Success Stories in Equitable Access to Preventative Care – OSF Healthcare and Mammograms
It’s been more than a year since the United States was “locked down” with the worst public health crisis in more than one hundred years. For a great many of us, time stood still. To the extent we could, we paused our lives to flatten the curve. Schools closed, companies fortunate enough to stay in business went remote, and any semblance of a social life or shared human experience became virtual.
As is often the case in disasters, less fortunate populations were hit the hardest. Access to testing, proper care, and treatments were limited as our health systems quickly became overwhelmed. Our most vulnerable citizens suffered the greatest losses and our frontline workers bore the brunt of the pandemic, putting themselves at risk due to the essential nature of their jobs, including anyone from healthcare workers to grocery store cashiers.
Returning to “normal” means examining what we have lost and finding a way to move forward. In the case of people who missed preventative cancer screenings like colonoscopies or mammograms, the early detection advantage was lost. Perhaps as many as 10,000 excess deaths from commonly treatable cancers will occur over the next decade because of these canceled screenings.
Peoria-based OSF Healthcare, one of the Midwest’s largest nonprofit health systems, launched an initiative this past holiday season to address gaps in care related to mammograms. The health system (whose great work with rural patient populations we discussed here) partnered with Blue Cross Blue Shield to identify a group of 1,200 patients, all due for a mammogram and located within hardship zip codes considered to have less access to care.
The objective was simple – support these patients in scheduling their mammograms. To do that, OSF had to connect with a disengaged population segment. Enter Upfront Healthcare.
Upfront layered personalized content into a multi-channel outreach strategy to digitally engage the patients and navigate them towards scheduling their mammogram. Patients were contacted in several different ways, ranging from standard phone calls to SMS messages containing an individual landing page called a Microsite. Personalized content explained the importance of the mammogram and OSF’s safety protocols utilized under COVID, with a call to action guiding directly to the scheduling portal with convenient locations offered near the patient’s zip code.
By removing typical barriers to engagement like passwords and app downloads, the initiative generated startling engagement rates. In 30 days, 40% of eligible patients engaged and, of those 40 percent, 50% followed the digital pathway to scheduling. Overall, 34% of the 1,200 patients scheduled mammograms, which is on par with past performance from more participatory patient segments.
“We had great success outreaching and educating patients that it was both safe and extremely important to not put off this vital preventative screening, this necessary care,” said Stephanie Grgurich, Vice President, Digital Experience at OSF Healthcare. “When we engaged these patients on a personal level, well, the results speak for themselves.”

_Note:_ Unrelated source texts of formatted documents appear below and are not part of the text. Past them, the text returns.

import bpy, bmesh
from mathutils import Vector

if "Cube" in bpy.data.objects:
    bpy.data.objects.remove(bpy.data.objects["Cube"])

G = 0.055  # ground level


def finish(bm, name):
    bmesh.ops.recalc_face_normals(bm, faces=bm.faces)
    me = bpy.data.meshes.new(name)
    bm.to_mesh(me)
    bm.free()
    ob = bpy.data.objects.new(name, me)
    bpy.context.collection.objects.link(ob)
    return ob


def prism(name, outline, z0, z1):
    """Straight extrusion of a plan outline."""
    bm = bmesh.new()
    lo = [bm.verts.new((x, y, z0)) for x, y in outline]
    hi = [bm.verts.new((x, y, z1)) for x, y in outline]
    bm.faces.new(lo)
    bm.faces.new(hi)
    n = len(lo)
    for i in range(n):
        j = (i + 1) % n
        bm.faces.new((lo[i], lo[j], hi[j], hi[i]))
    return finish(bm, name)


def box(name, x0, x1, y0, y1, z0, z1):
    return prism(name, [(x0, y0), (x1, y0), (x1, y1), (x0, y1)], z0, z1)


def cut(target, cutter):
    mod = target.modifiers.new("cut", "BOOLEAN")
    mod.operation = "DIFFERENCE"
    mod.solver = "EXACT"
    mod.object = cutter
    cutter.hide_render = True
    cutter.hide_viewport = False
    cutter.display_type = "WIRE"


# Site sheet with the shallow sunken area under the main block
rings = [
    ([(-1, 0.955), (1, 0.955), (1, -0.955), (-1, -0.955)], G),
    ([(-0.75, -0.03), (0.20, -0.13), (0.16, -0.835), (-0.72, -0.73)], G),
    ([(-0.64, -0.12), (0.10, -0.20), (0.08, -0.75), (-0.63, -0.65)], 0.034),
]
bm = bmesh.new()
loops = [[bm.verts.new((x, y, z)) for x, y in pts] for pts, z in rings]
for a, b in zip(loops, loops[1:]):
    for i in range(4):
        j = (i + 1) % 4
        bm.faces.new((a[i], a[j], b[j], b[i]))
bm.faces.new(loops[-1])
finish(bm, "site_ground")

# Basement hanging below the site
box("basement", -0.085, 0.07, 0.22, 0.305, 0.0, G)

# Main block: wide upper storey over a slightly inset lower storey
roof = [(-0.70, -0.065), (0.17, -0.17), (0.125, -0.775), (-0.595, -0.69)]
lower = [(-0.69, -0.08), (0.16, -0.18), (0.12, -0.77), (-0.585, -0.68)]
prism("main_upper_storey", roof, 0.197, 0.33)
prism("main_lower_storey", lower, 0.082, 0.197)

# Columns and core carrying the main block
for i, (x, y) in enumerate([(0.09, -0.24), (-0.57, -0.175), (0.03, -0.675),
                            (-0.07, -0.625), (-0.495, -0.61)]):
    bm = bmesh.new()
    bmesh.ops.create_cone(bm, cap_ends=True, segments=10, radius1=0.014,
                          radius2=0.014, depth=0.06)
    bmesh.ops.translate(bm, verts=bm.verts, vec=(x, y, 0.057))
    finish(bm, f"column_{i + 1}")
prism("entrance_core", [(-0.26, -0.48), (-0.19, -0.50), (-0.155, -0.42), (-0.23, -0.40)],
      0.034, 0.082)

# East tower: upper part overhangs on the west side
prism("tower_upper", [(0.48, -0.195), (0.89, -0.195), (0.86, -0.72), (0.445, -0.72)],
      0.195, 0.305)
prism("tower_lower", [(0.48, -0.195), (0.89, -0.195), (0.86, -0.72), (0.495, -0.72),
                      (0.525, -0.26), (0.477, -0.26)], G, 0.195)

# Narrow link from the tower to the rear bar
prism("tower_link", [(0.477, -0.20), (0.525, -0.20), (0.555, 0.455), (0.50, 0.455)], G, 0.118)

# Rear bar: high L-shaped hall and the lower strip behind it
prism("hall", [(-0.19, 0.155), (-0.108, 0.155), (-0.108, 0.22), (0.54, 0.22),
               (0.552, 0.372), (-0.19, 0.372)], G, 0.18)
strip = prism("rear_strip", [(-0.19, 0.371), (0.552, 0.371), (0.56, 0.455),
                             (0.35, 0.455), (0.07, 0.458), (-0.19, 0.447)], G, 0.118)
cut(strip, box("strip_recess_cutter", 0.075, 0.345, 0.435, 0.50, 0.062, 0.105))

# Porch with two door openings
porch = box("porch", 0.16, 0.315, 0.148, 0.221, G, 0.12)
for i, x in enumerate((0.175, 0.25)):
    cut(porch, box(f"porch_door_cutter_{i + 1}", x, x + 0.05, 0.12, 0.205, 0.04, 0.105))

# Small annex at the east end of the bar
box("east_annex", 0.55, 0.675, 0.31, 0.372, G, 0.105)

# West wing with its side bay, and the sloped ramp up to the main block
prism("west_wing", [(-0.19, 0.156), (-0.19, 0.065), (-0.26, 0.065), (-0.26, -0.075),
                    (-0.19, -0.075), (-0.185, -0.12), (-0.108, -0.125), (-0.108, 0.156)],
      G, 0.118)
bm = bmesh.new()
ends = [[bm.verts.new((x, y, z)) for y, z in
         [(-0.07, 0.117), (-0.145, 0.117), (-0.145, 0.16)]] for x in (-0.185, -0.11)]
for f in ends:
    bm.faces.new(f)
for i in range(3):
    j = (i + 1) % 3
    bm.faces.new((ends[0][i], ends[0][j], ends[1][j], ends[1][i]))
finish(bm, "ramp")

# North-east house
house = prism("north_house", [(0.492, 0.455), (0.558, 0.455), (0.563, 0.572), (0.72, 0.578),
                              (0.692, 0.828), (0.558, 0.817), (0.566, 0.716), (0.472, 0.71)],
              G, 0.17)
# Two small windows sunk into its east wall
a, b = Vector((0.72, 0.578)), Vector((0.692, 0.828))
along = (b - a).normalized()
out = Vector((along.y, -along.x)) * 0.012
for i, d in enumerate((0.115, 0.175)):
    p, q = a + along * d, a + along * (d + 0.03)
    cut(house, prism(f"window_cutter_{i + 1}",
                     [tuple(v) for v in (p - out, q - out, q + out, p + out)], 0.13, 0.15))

With the vaccine rollout accelerating and expanding to more segments each week, there is significant progress in putting the pandemic behind us. As we reckon with the damage done to our economy and collective mindset, we will need to take a long, hard look at how, as a country, we move forward in the wake of this shared tragedy and emerge stronger and wiser. One takeaway seems clear – personalized communication that effectively reaches people where they are, engages them through targeted information, and guides them towards necessary care goes a long way towards making healthcare accessible and equitable for the most vulnerable among us.